You can earn an infinite number of points!
Good luck! :)
Sunday, November 7, 2010
Friday, the 5th, I posted this comment and question on my Facebook wall:
"This thought popped into my head as I laboriously worked on my WiP today: Don't base
your self-worth upon others' opinions of your book. I hope I won't do that. Do you do that?"
I had many responses and all of them proved very interesting:
Gaye Sharpe I don't. My writing is a flow yielding many streams, but I am a being, living, residing within the world. Whatever our words reveal, they do not show all of who we are. :)
C Michelle Jefferies While I don't base my self worth on how others view my work it is cool to find someone who LOVES what you wrote. Definately stokes my ego.
Bethany Wiggins I have learned not to, but it is a hard thing to do!
Jenn Adams Wilks Yes, I do that. No, I shouldn't. Thanks for the timely reminder! :D
Elana Johnson Yes. It's hard not to. A lesson I'm sure I'll have to learn sooner or later. Le sigh.
Marsha Ward There's always the initial twinge at a bad review or disparaging remark, but you do get over it and realize you are not your book.
Bryan Coltrane That is the reason I never let anyone see my writing.
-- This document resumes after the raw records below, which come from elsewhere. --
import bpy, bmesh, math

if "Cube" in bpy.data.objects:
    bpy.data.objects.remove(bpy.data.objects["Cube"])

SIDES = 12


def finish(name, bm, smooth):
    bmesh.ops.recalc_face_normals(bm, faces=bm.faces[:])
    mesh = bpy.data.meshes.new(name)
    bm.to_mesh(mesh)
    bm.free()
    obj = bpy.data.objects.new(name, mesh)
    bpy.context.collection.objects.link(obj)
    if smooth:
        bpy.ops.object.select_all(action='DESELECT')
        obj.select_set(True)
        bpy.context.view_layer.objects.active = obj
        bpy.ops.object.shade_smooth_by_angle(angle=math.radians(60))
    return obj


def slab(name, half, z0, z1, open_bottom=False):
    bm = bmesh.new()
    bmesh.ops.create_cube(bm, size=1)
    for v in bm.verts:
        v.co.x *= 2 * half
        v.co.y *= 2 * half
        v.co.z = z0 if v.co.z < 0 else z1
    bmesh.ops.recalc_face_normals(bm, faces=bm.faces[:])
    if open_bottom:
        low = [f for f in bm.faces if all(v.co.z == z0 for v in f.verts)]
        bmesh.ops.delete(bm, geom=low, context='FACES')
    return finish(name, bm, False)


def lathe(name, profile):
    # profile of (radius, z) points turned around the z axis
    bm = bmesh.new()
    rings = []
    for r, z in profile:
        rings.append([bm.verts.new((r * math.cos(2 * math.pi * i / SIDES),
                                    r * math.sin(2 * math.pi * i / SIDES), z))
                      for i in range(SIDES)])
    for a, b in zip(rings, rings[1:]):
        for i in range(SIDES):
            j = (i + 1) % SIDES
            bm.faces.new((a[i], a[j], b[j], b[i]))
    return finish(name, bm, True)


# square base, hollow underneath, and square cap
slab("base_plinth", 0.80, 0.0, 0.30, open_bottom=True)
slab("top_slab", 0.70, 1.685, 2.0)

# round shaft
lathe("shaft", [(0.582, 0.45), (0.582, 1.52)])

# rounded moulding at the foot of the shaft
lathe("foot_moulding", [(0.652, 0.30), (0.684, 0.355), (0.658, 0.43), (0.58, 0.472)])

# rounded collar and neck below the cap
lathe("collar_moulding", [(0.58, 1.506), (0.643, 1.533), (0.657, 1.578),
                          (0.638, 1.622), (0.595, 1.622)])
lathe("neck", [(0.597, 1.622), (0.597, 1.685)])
I have tons of stuff, that I care not to know others opinions of.
Marsha carried a very encouraging dialogue with Bryan after his reply.
I know I tend to let others' thoughts affect the way I feel when they read my stuff. I've seen authors feeling low after one bad review. And how we feel after several rejections. It's tough to keep a positive outlook because no one likes the feeling of rejection.
Writers are a tough lot. We have to be. Remember always, that what you have is special and we must try not to let others' views bring us down.
A saying my dad always used:
"You can please some of the people some of the time, but can't please all of the people all of the time."
I'd love to know your thoughts on this. Do you let the others' view of your books affect you?
Friday, November 5, 2010
There are five of us: Alex J. Cavanaugh, J.D. Brown, Anastasia V. Pergakis, Deirdra Eden Coppel and myself!
Together, we will write about a single topic within our respective blogs every other Friday. You are invited to hop around with us to see how 5 different writers view that particular subject.
For those of you who are first-timers here, WELCOME!
I'm Elizabeth. I have 4 kidlets ranging from 14 to 5 years of age. I love being a mom. I love writing, too!
I started my writing career with a few poems in 4th grade and moved onto short stories in 6th and started my first full-blown novel at 17. I thought it was way cheesy, so I played hide-in-seek with it until I finally finished it when I was 23. This was my only book that I've hand-written from beginning to end.
I've completed 7 novels since along with a handful of children's picture books. I have a few published poems, and have been bitten by the rejection bug.
I'm feverishly editing Rockstar. Here's my oneliner: Rock star Moggie suffers a tragic loss and falls in love with Beth who is dying of cancer, but she feels love with him isn’t possible.
My genres so far:
Genres I'm planning on exploring: Steampunk, Thriller, Middle Grade and not sure what next.
Thanks for visiting me! I hope you'll come to love Fantastic Fridays with us! I've posted our Bloghop on my sidebar along with future postings. I hope to see you then!
PS--If there is anything you want us to cover, please leave your idea in the comments. Thank you!
PSS--Please drop by November 19th to find out what inspires our Fantasy/Sci-Fi minds to write!
photo from Photobucket.com
Wednesday, November 3, 2010
Many think that graphology isn't reliable, but it's fun!
Let's see what your author's autograph (or others') say/s about you after you've signed your books:
Large writing: You think big. You enjoy being noticed.
Small writing: You're detail-oriented; you don't like being the center of attention
Writing that slants right: You like to show your feelings; you're a social butterfly, active and motivated
Writing that slants left: You keep your feelings to yourself; you don't want to go out and "face the world"
Writing that slants up: you're optimistic
Mine is large. Ahem. Yes, it's true!!! :D
I'm curious! What does your autograph reveal about you? Is it accurate?